| Task goal |
Working from the records below, repeat exactly the lines starting at the line that contains "ring = [(CX" and ending at the line that contains "dead = [f for f in bm.faces", inclusive.

*** Recorded data ***

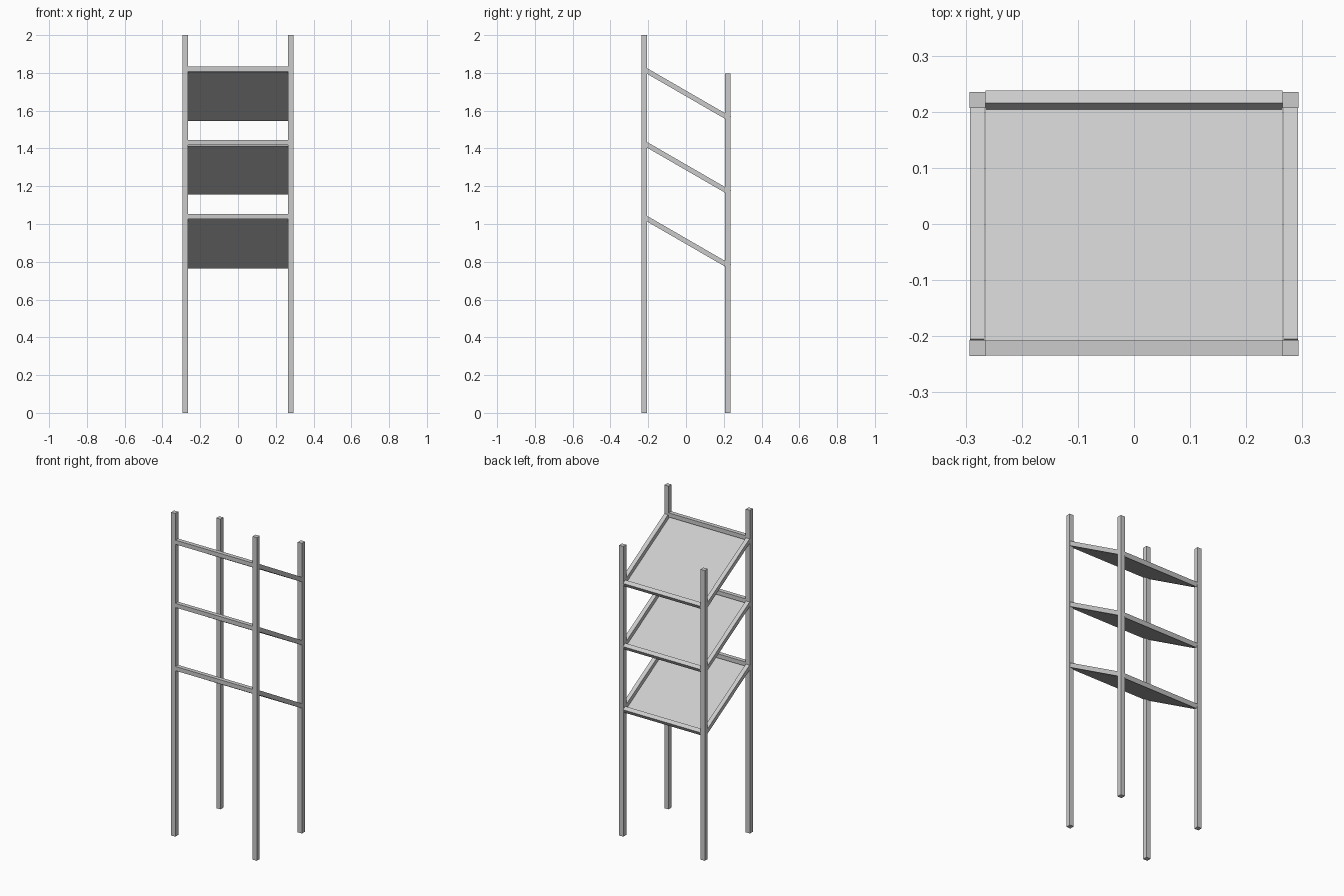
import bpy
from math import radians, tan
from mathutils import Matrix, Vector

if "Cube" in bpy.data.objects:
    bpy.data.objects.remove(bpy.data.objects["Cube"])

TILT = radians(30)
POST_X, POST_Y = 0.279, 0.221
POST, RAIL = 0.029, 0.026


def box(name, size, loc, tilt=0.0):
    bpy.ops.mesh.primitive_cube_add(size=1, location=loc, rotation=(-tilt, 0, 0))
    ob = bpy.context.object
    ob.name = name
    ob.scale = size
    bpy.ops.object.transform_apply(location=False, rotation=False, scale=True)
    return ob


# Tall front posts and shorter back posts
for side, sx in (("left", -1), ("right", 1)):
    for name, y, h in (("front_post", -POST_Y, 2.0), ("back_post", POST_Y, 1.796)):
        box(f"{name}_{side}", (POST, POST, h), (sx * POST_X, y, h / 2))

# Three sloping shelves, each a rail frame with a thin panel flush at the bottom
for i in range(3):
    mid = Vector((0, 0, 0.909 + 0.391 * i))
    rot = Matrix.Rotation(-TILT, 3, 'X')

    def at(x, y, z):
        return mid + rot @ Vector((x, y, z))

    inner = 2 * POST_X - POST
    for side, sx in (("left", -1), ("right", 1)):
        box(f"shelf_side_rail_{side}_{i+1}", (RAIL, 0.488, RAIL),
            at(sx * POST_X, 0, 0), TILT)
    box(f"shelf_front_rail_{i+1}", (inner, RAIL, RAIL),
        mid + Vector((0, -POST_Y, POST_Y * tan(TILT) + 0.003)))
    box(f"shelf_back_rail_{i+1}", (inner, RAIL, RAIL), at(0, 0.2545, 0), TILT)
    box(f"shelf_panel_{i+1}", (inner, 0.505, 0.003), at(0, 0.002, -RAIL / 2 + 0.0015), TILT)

*** End of Recorded data ***
*** Recorded data ***

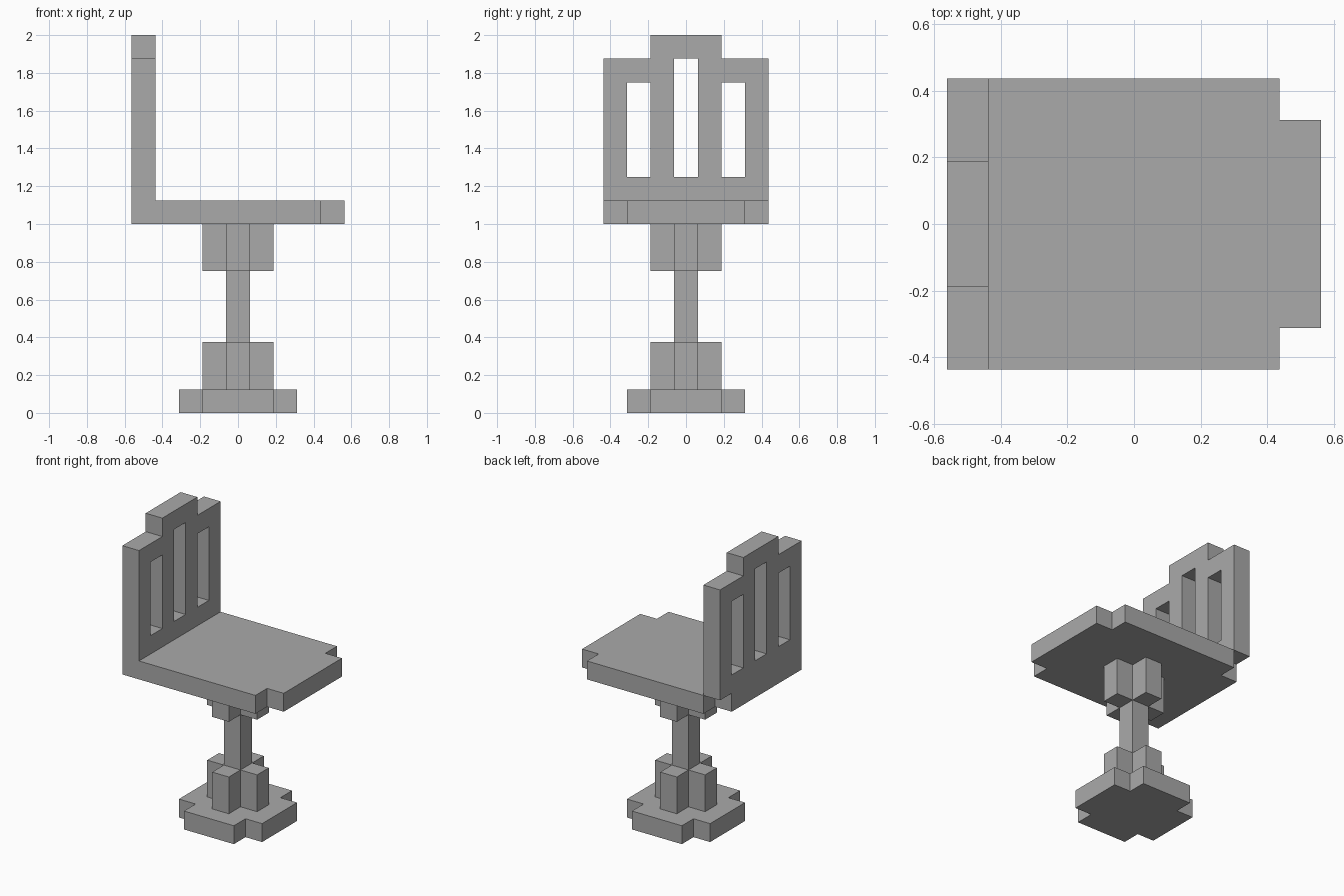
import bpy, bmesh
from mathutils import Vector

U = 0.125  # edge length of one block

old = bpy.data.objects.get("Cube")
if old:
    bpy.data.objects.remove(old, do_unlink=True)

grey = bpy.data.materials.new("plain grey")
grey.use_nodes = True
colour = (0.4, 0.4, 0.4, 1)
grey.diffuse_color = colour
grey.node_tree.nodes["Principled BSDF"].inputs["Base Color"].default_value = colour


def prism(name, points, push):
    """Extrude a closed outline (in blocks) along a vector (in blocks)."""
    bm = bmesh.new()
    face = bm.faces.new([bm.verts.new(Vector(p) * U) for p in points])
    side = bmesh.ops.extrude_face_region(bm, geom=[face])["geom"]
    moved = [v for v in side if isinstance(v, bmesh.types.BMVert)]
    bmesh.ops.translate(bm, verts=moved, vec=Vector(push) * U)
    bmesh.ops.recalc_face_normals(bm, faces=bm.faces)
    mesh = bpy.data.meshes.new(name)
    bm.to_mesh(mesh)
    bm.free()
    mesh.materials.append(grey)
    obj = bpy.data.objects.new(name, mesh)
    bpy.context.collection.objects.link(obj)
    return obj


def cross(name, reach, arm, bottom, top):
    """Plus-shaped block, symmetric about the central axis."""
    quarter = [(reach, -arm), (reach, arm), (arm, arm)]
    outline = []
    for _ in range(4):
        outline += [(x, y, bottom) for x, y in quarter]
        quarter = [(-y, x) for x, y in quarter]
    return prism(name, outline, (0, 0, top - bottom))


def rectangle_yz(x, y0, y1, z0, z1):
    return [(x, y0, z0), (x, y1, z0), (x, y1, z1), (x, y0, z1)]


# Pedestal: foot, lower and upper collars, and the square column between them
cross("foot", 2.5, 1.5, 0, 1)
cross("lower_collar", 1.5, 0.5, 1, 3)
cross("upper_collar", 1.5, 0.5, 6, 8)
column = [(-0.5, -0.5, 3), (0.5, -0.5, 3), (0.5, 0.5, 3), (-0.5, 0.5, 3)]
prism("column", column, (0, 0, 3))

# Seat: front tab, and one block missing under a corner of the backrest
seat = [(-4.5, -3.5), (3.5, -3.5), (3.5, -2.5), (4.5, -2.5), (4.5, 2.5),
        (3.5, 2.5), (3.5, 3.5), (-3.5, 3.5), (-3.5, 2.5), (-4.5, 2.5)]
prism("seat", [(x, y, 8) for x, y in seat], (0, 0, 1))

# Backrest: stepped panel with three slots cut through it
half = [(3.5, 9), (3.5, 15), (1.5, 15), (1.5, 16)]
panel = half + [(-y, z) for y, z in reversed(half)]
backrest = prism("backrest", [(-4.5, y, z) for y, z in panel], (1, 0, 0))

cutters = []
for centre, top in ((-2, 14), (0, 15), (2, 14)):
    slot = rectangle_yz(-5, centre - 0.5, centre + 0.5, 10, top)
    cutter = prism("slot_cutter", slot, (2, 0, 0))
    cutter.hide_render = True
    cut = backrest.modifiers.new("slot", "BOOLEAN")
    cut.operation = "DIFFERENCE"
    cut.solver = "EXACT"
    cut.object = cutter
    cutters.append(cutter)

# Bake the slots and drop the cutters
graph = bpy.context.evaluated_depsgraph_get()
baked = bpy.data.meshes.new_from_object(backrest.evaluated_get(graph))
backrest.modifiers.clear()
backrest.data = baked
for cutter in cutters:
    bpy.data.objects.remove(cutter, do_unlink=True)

*** End of Recorded data ***
*** Recorded data ***

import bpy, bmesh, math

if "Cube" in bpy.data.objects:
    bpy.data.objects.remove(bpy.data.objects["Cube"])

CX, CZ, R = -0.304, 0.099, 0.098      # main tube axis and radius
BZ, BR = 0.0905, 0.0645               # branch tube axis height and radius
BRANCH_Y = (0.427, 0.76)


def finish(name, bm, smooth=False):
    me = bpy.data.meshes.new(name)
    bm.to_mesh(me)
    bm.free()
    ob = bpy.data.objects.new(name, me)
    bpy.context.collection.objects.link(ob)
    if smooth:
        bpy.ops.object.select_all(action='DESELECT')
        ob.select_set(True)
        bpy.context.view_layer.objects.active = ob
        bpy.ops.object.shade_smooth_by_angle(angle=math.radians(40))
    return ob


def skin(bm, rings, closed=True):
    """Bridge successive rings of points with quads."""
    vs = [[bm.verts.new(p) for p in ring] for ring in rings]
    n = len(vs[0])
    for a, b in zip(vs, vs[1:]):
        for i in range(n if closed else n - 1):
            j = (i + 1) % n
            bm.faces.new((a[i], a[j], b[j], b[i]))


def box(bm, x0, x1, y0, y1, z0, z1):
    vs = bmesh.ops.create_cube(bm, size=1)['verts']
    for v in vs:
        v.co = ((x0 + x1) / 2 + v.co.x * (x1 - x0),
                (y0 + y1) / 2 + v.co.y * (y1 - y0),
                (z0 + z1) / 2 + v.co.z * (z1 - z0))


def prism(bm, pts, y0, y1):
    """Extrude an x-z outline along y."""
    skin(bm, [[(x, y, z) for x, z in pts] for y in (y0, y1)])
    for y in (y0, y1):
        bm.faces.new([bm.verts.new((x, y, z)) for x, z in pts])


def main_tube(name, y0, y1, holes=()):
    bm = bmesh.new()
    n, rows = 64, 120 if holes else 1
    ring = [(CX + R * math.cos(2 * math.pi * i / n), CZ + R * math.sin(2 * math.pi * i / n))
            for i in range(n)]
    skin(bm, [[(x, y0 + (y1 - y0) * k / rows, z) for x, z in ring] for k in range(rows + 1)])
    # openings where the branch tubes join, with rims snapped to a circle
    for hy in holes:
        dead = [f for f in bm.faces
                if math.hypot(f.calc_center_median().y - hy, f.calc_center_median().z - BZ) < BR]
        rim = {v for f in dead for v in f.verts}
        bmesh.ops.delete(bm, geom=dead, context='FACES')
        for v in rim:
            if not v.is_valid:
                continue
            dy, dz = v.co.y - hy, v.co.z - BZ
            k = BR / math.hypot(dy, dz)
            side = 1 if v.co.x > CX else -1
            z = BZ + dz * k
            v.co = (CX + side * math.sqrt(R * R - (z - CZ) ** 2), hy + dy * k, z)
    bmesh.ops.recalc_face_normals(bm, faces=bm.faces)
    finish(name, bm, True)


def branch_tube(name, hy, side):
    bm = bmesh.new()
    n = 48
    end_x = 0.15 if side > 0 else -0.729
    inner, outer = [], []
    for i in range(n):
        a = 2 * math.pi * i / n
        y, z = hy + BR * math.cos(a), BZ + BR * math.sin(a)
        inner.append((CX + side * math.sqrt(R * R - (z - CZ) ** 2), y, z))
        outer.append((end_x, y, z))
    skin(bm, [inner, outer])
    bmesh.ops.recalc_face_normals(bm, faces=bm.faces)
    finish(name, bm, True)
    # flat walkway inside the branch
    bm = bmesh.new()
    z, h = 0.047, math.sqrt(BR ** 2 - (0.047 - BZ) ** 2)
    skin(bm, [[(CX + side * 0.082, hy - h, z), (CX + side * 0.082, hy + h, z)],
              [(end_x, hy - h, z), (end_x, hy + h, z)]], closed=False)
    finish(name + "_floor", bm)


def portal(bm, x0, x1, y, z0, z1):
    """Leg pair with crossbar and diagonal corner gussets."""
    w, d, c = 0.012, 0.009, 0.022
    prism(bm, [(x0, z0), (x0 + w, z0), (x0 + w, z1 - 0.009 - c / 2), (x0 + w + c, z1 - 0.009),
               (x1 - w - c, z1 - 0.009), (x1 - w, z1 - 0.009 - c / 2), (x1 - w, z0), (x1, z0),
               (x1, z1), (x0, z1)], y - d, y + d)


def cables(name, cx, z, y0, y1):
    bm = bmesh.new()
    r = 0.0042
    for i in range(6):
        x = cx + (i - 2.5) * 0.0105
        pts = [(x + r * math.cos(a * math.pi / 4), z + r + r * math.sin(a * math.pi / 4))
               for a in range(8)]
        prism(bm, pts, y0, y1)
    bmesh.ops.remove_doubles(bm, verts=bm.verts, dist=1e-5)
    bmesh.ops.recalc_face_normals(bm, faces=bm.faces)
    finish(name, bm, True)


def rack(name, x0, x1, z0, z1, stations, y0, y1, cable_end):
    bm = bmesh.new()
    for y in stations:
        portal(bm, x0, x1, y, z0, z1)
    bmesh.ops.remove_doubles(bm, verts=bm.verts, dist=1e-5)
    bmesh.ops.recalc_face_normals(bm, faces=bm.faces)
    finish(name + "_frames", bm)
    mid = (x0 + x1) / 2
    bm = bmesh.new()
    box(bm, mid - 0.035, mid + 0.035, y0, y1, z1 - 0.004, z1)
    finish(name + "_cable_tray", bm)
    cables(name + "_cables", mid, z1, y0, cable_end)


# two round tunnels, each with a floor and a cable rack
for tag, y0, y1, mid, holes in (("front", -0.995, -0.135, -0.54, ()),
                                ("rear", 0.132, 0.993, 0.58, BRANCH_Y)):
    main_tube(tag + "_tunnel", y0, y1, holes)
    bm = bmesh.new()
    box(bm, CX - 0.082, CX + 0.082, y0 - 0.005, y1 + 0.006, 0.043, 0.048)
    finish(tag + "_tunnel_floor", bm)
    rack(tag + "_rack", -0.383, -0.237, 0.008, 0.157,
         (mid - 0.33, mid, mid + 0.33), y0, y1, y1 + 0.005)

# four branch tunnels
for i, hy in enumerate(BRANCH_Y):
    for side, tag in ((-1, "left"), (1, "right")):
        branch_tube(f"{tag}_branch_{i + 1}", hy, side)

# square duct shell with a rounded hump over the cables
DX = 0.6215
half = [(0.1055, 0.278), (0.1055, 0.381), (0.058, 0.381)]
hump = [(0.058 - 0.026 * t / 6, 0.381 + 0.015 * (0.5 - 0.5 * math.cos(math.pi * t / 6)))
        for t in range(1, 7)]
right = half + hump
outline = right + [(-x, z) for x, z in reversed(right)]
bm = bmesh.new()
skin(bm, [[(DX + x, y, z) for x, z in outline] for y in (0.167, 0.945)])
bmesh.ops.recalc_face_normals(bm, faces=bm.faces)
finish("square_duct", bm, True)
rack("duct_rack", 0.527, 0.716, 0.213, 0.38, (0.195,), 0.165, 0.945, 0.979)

*** End of Recorded data ***

| Your response |
    ring = [(CX + R * math.cos(2 * math.pi * i / n), CZ + R * math.sin(2 * math.pi * i / n))
            for i in range(n)]
    skin(bm, [[(x, y0 + (y1 - y0) * k / rows, z) for x, z in ring] for k in range(rows + 1)])
    # openings where the branch tubes join, with rims snapped to a circle
    for hy in holes:
        dead = [f for f in bm.faces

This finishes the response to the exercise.